Print Me Make Me
Brief: In collaboration with two illustrators, you are to design and make a set of printable paper models on the subject of your word (ARCHITECT)
Your printable objects must contain assembly instructions as well as the object itself. All the information must be contained within the A4 paper size. You must deliver a PDF file of your paper model on A4 sheets and a photograph of the assembled model(s)
I collaborated with two talented illustrators from Edinburgh College of Art, Matt Sloe and Hannah Porter to come up with this finished product. Our idea was to create a game to encourage kids to get creative with colouring and learn how to construct 3D objects from nets and instructions. The idea was that with the aid of their parents, kids could colour in the characters and houses, and even design their own house and draw themselves as an “architect” then construct the characters and houses, and then place them in correct location on the board.
To start off with we all worked together to come up with the general idea and name of the game, then we split off to work on our own contribution to the project. Hannah was in charge of the board design and Matt designed all the characters houses.
As the graphic designer my job was to put everything together to make it look professional.

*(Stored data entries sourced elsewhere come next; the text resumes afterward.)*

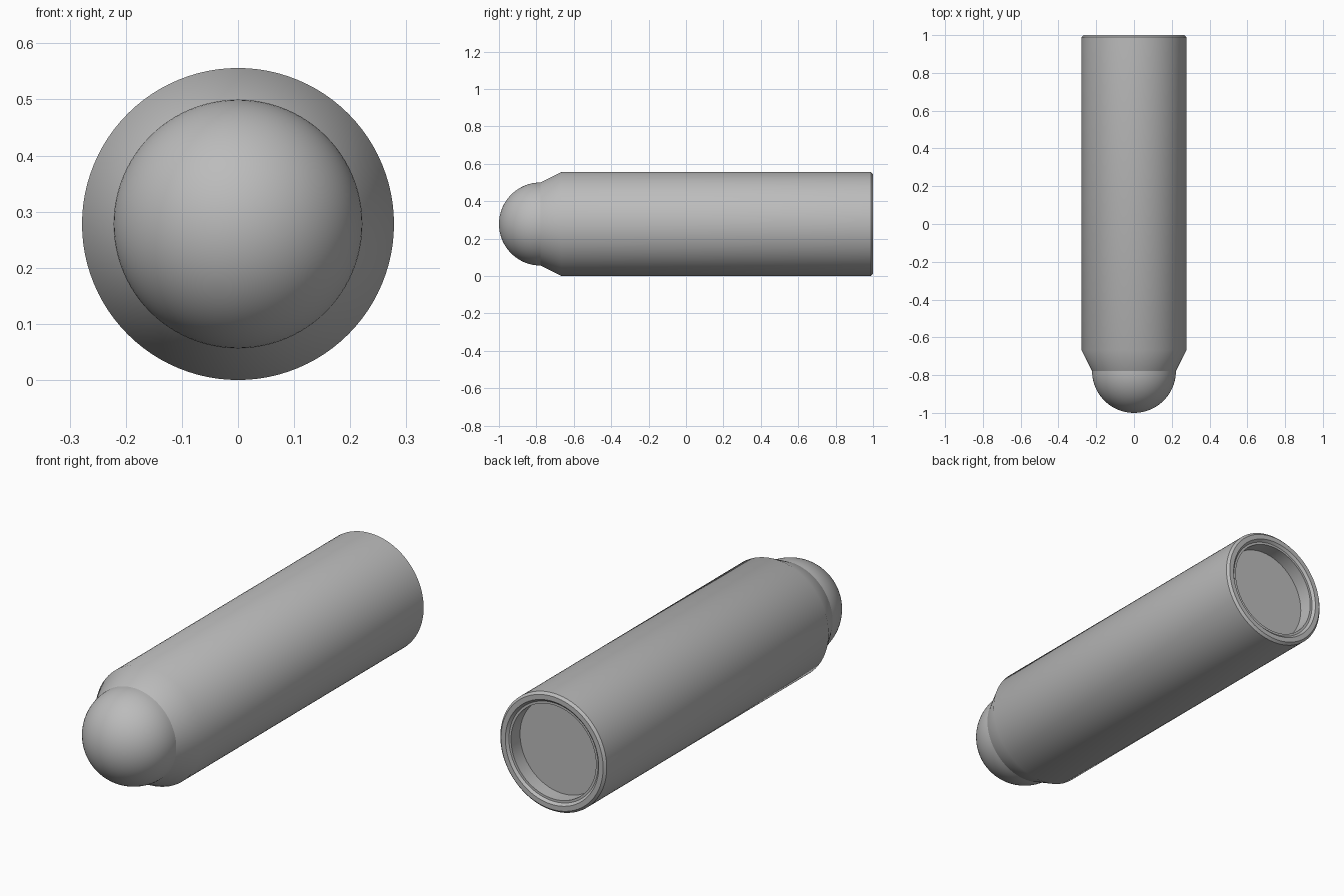
import bpy, bmesh, math
from mathutils import Vector, Matrix

if "Cube" in bpy.data.objects:
    bpy.data.objects.remove(bpy.data.objects["Cube"], do_unlink=True)

RADIUS = 0.278
NOSE = 0.222
SHOULDER = -0.778
SEGMENTS = 96

grey = bpy.data.materials.new("plain_grey")
grey.use_nodes = True
colour = (0.5, 0.5, 0.5, 1)
grey.diffuse_color = colour
grey.node_tree.nodes["Principled BSDF"].inputs["Base Color"].default_value = colour


def lathe(name, profile, smooth_angle):
    """Spin (radius, y) points around the long axis."""
    bm = bmesh.new()
    verts = [bm.verts.new((r, y, 0)) for r, y in profile]
    edges = [bm.edges.new(pair) for pair in zip(verts, verts[1:])]
    bmesh.ops.spin(bm, geom=verts + edges, cent=(0, 0, 0), axis=(0, 1, 0),
                   angle=math.tau, steps=SEGMENTS, use_duplicate=False)
    bmesh.ops.remove_doubles(bm, verts=bm.verts, dist=0.0001)
    bmesh.ops.recalc_face_normals(bm, faces=bm.faces)
    bmesh.ops.translate(bm, verts=bm.verts, vec=(0, 0, RADIUS))
    mesh = bpy.data.meshes.new(name)
    bm.to_mesh(mesh)
    bm.free()
    mesh.materials.append(grey)
    obj = bpy.data.objects.new(name, mesh)
    bpy.context.collection.objects.link(obj)
    bpy.ops.object.select_all(action="DESELECT")
    obj.select_set(True)
    bpy.context.view_layer.objects.active = obj
    bpy.ops.object.shade_smooth_by_angle(angle=math.radians(smooth_angle))
    return obj


# Tube with tapered shoulder, bevelled rim and recessed rear end
lathe("body", [
    (0, SHOULDER), (NOSE, SHOULDER), (RADIUS, -0.667),
    (RADIUS, 0.989), (0.267, 1.0),
    (0.244, 1.0), (0.233, 0.989),
    (NOSE, 0.989), (NOSE, 0.922), (0, 0.922),
], 30)

# Hemispherical nose
arc = [math.radians(90 * i / 24) for i in range(25)]
lathe("rounded_nose", [(NOSE * math.sin(a), SHOULDER - NOSE * math.cos(a)) for a in arc], 40)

I started off by designing the logo and creating the general instructions, which basically tells you what to expect in this pack, and some tips about scoring and folding. Next onto the characters and houses; Matt would design the characters and houses, scan them into the computer and then send them to me so I could mess around with them on photoshop. I would then print them off, construct them quickly and take a photograph. This would then also be put onto the design of the nets so the child could see what it was meant to look like. I also added construction lines, bits of text and the logo. I also created instructions showing how to assemble the characters, and a separate one for the houses. And the final thing, Hannah and I worked together to design the layout of the board. She spent ages on these beautiful illustrations, which we scanned into the computer, and then messed around on photoshop to make board design.

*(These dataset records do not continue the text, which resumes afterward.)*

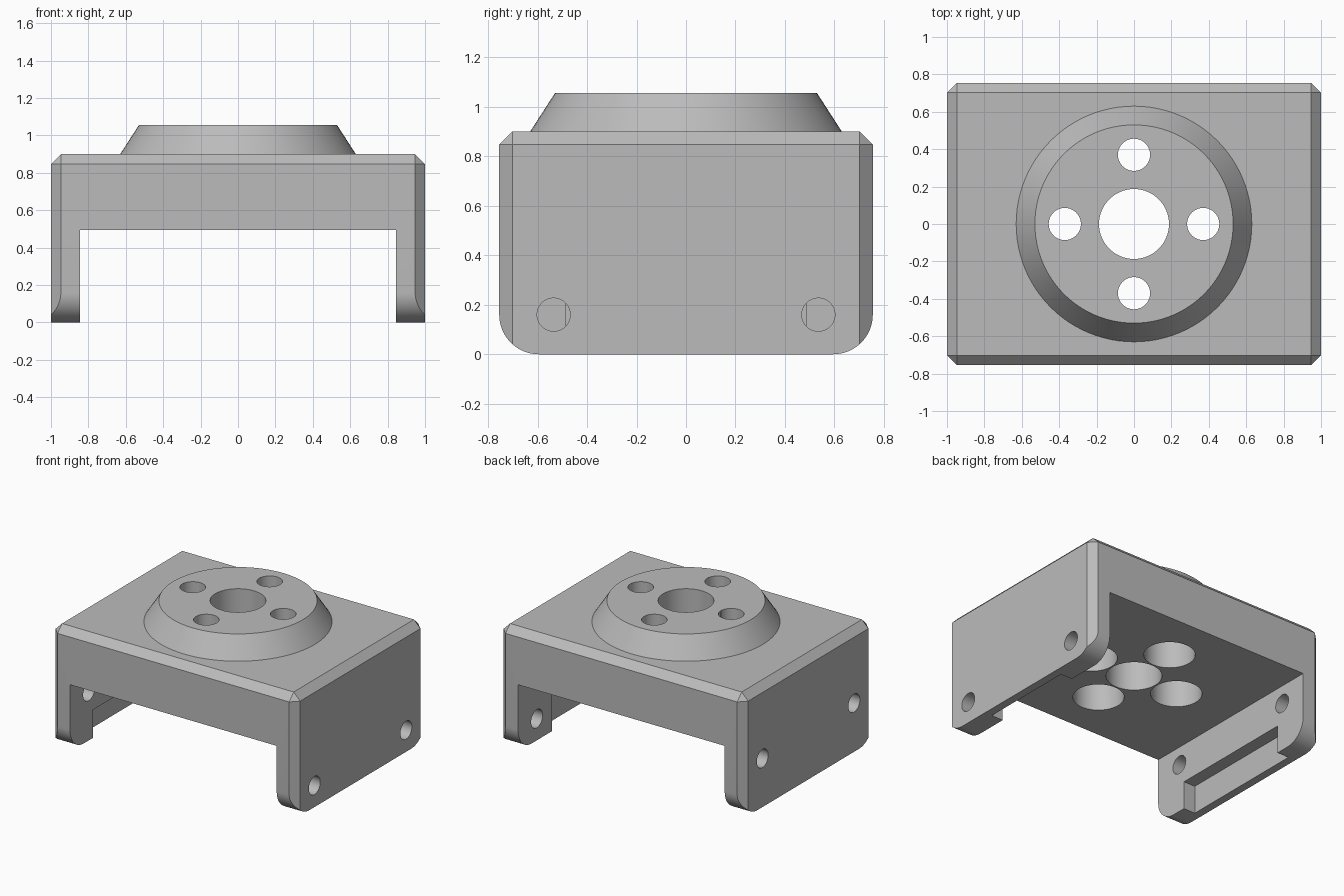
import bpy, bmesh, math
from mathutils import Matrix, Vector

old = bpy.data.objects.get("Cube")
if old:
    bpy.data.objects.remove(old, do_unlink=True)

grey = bpy.data.materials.new("light_grey")
grey.use_nodes = True
COLOUR = (0.5, 0.5, 0.5, 1)
grey.diffuse_color = COLOUR
grey.node_tree.nodes["Principled BSDF"].inputs["Base Color"].default_value = COLOUR

HALF_Y, TOP, CAP_TOP, WALL = 0.755, 0.9, 1.055, 0.845
CHAMFER, FOOT_R, PITCH = 0.053, 0.16, 0.37


def make(name, bm):
    bmesh.ops.recalc_face_normals(bm, faces=bm.faces)
    mesh = bpy.data.meshes.new(name)
    bm.to_mesh(mesh)
    bm.free()
    mesh.materials.append(grey)
    obj = bpy.data.objects.new(name, mesh)
    bpy.context.collection.objects.link(obj)
    return obj


def box_mesh(lo, hi):
    lo, hi = Vector(lo), Vector(hi)
    bm = bmesh.new()
    bmesh.ops.create_cube(bm, size=1, matrix=Matrix.Translation((lo + hi) / 2)
                          @ Matrix.Diagonal((*(hi - lo), 1)))
    return bm


def box(name, lo, hi):
    return make(name, box_mesh(lo, hi))


def cone(name, centre, r1, r2, depth, axis="Z", sides=64):
    turn = Matrix.Rotation(math.pi / 2, 4, "Y") if axis == "X" else Matrix()
    bm = bmesh.new()
    bmesh.ops.create_cone(bm, cap_ends=True, segments=sides, radius1=r1, radius2=r2,
                          depth=depth, matrix=Matrix.Translation(centre) @ turn)
    return make(name, bm)


def boolean(target, tool, operation="DIFFERENCE"):
    tool.hide_render = True
    mod = target.modifiers.new(tool.name, "BOOLEAN")
    mod.object, mod.operation, mod.solver = tool, operation, "EXACT"
    bpy.context.view_layer.objects.active = target
    bpy.ops.object.modifier_apply(modifier=mod.name)
    bpy.data.objects.remove(tool, do_unlink=True)


# Block with chamfered top and upright edges
bm = box_mesh((-1, -HALF_Y, 0), (1, HALF_Y, TOP))
edges = [e for e in bm.edges if max(v.co.z for v in e.verts) > TOP / 2]
bmesh.ops.bevel(bm, geom=edges, offset=CHAMFER, segments=1, affect="EDGES")
bracket = make("bracket", bm)

# Rounded feet: keep only what lies inside a side profile with round lower corners
profile = [(HALF_Y, 2), (-HALF_Y, 2)]
for side, start in ((-1, math.pi), (1, 1.5 * math.pi)):
    for i in range(17):
        a = start + i / 16 * math.pi / 2
        profile.append((side * (HALF_Y - FOOT_R) + FOOT_R * math.cos(a),
                        FOOT_R + FOOT_R * math.sin(a)))
bm = bmesh.new()
face = bm.faces.new([bm.verts.new((-2, y, z)) for y, z in profile])
ext = bmesh.ops.extrude_face_region(bm, geom=[face])
bmesh.ops.translate(bm, vec=(4, 0, 0),
                    verts=[v for v in ext["geom"] if isinstance(v, bmesh.types.BMVert)])
boolean(bracket, make("foot_profile", bm), "INTERSECT")

# Open channel between the legs
boolean(bracket, box("channel", (-WALL, -1, -1), (WALL, 1, 0.495)))

# Tapered round boss, sunk a little into the top
sink = 0.03
slope = 0.1 / (CAP_TOP - TOP)
boolean(bracket, cone("boss", (0, 0, (CAP_TOP + TOP - sink) / 2), 0.63 + slope * sink, 0.53,
                      CAP_TOP - TOP + sink, sides=96), "UNION")

# Centre bore, then four screw holes with wide counterbores from below
boolean(bracket, cone("bore", (0, 0, 0.8), 0.187, 0.187, 1))
for i in range(4):
    a = i * math.pi / 2
    x, y = PITCH * math.cos(a), PITCH * math.sin(a)
    boolean(bracket, cone("screw_hole", (x, y, 0.9), 0.086, 0.086, 1))
    boolean(bracket, cone("counterbore", (x, y, 0.6), 0.172, 0.172, 0.44))

# Legs: pin holes and an inner recess, each side at its own height
for side, hole_z, half_width, height in ((1, 0.16, 0.36, 0.41), (-1, 0.36, 0.487, 0.207)):
    for y in (-0.535, 0.535):
        boolean(bracket, cone("pin_hole", (side * 0.92, y, hole_z), 0.067, 0.067, 0.4, "X", 40))
    x1, x2 = sorted((side * 0.7, side * 0.94))
    boolean(bracket, box("leg_recess", (x1, -half_width, -1), (x2, half_width, height)))

for obj in bpy.context.selected_objects:
    obj.select_set(False)
bracket.select_set(True)
bpy.context.view_layer.objects.active = bracket
bpy.ops.object.shade_smooth_by_angle(angle=math.radians(25))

All in all, this project was a great way to teach us about teamwork. All three of us worked so well together, and this showed in our end product, and its all because we were in communication all the time. Other groups weren’t as successful because they weren’t staying in contact with each other. We all stuck to what we know we’re good at (and what we’re at uni for!) and as a team we produced a successful project. And best of all, I now have two talented pals in illustration who I will definitely stay in contact with for the future.